Sure, I bet you’ve had your struggles, and some of them have probably been excruciatingly difficult. You might be a member of a minority group, or you might have experienced prejudice or discrimination, or sexual violence, or abuse. You might sometimes struggle to make ends meet. You might have an addiction or mental illness. You might have had a very hard life.
But if you’re reading this blog right now, you have a heck of a lot more privilege than many people in the world.
So the most important question becomes: what are you doing with your privilege?
Because here’s the thing. When people like myself or Janne Robinson write blogs encouraging you to create a life you love, we’re not doing it to make you feel guilty or ashamed about your current situation. And, perhaps most importantly, I would argue that we aren’t addressing our blogs at people who are barely getting their survival needs met. Those people probably don’t have the time or interest to read our blogs anyway.
We’re writing our blogs for people like you. People who have the time and luxury, and I would argue privilege, of reading them. We write these blogs to shake you up. Expand your horizons. And to give you examples of what’s possible.
Personally, I’m not advocating that everyone immediately quit their jobs and leave their former lives in the dust. You might be working three jobs to pay your bills. You might be a single parent with small children. You might be caring for a sick family member. I get it.
Here is what I’m advocating. I’m advocating that you listen to your true self – your soul – and see what it is asking of you. Then have the courage to do what it asks. Your soul might be asking you to leave your job. Or it might just be asking you to take a bubble bath. Or a deep breath. Find that light inside of you, even if it’s just a flicker right now, and follow it. This doesn’t mean you have to make drastic changes. It just means you need to find your way home.
Home to you.
If you’re lucky enough to be privileged, use your privilege wisely. @BethanyButzer (Click to Tweet!)
How many of us have enough privilege to follow our true self, but are too afraid to do it?
Your privilege provides you with an opportunity to make your life – and the world – a better place. Don’t be complacent. Don’t settle. Make changes in baby steps or in huge sweeping strides. It’s really up to you. And know that you’ll inspire yourself – and others – along the way.
Bethany Butzer, Ph.D. is an author, speaker, researcher, and yoga teacher who helps people create a life they love. Check out her book, The Antidepressant Antidote, follow her on Facebook and Twitter, and join her whole-self health revolution.

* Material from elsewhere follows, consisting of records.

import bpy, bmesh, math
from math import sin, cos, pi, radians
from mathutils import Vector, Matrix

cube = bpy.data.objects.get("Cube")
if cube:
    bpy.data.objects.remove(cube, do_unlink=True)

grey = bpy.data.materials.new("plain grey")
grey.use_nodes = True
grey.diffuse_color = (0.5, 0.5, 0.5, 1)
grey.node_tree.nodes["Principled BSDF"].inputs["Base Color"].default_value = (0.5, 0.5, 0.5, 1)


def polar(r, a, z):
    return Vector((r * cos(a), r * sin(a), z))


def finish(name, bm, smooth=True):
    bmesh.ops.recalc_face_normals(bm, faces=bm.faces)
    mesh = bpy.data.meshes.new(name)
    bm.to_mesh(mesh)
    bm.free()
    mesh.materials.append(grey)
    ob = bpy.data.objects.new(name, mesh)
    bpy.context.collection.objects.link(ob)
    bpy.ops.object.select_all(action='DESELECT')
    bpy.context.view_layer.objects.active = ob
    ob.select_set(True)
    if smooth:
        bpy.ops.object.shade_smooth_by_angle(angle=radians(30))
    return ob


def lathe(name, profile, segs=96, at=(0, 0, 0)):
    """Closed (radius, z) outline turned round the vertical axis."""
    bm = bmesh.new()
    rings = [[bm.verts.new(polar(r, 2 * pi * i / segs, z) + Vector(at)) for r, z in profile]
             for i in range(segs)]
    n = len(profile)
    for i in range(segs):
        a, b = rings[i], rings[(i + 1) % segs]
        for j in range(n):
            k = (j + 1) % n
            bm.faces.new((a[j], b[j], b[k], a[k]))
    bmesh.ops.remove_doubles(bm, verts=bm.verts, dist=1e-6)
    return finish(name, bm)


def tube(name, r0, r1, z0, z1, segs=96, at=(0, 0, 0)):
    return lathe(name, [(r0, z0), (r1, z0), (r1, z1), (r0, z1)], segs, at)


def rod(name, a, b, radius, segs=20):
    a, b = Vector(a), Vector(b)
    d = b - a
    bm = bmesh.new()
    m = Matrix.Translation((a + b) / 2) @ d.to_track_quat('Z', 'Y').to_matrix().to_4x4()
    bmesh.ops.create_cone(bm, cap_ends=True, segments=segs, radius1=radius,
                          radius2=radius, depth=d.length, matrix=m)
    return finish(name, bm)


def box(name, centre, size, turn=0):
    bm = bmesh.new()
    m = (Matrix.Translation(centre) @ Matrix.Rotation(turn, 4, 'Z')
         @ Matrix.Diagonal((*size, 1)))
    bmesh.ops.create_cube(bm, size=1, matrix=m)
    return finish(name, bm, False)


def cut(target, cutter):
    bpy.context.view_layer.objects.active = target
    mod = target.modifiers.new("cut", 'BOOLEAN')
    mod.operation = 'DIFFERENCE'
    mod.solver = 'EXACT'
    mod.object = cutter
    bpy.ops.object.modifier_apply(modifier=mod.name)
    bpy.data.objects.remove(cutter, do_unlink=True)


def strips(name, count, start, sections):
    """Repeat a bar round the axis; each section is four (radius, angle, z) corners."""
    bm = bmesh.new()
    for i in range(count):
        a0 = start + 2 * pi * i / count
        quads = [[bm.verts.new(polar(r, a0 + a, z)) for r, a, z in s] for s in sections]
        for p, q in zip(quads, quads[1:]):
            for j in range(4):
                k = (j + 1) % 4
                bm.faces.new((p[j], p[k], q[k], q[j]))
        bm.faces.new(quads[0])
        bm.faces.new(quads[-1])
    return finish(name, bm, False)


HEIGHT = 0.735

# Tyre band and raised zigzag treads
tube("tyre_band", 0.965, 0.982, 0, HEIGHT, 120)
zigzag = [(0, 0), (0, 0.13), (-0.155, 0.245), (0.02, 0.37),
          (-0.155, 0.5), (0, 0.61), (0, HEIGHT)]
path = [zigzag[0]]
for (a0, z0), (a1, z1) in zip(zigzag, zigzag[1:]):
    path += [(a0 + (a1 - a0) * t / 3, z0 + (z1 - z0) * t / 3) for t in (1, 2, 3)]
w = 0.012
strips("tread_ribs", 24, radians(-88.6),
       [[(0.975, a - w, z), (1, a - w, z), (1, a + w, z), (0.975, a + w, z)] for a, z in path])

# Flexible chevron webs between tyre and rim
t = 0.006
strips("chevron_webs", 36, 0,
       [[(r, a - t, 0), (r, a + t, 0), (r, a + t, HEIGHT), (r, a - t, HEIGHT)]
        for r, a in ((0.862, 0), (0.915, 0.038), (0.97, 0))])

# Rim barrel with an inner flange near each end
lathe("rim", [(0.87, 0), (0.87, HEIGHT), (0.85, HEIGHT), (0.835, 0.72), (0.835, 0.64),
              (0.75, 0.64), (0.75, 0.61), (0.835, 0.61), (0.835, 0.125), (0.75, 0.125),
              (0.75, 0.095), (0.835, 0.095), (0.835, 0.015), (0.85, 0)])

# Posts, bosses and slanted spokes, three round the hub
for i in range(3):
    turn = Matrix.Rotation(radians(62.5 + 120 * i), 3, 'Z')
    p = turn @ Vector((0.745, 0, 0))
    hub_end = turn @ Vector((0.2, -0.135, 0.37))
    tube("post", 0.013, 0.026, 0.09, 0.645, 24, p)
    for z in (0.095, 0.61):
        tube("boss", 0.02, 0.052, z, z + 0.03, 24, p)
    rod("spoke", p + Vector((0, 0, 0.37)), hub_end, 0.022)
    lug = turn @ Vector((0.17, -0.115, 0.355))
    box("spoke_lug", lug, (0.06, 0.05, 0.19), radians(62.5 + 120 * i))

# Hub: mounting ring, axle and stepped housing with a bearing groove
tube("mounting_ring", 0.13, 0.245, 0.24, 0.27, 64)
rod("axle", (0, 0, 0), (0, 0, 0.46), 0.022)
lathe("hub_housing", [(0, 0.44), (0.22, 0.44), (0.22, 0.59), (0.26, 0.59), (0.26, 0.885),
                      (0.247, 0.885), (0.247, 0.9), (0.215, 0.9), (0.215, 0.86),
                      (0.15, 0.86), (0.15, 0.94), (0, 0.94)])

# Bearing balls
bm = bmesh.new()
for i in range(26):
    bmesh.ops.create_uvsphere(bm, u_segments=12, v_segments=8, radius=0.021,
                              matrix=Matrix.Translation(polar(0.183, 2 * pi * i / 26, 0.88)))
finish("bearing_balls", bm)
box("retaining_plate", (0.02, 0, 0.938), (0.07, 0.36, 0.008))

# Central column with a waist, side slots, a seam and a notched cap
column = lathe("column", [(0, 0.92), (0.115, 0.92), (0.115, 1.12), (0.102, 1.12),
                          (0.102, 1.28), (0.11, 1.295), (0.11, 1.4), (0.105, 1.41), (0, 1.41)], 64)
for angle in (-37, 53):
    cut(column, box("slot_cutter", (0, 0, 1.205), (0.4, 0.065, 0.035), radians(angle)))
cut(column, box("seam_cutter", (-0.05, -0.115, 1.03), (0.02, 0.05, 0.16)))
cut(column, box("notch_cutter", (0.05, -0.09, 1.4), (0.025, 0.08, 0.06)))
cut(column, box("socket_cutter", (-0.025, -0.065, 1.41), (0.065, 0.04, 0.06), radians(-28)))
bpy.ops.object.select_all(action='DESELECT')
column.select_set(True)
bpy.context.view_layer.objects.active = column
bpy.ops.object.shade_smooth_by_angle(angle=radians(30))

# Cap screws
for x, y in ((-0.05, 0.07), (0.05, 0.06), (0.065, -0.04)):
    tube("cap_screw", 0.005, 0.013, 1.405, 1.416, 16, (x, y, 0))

If you’d like tips on how to create a life you love, plus some personal instruction from Bethany, check out her online course, Creating A Life You Love: Find Your Passion, Live Your Purpose and Create Financial Freedom.
Image courtesy of Kaboompics // Karolina.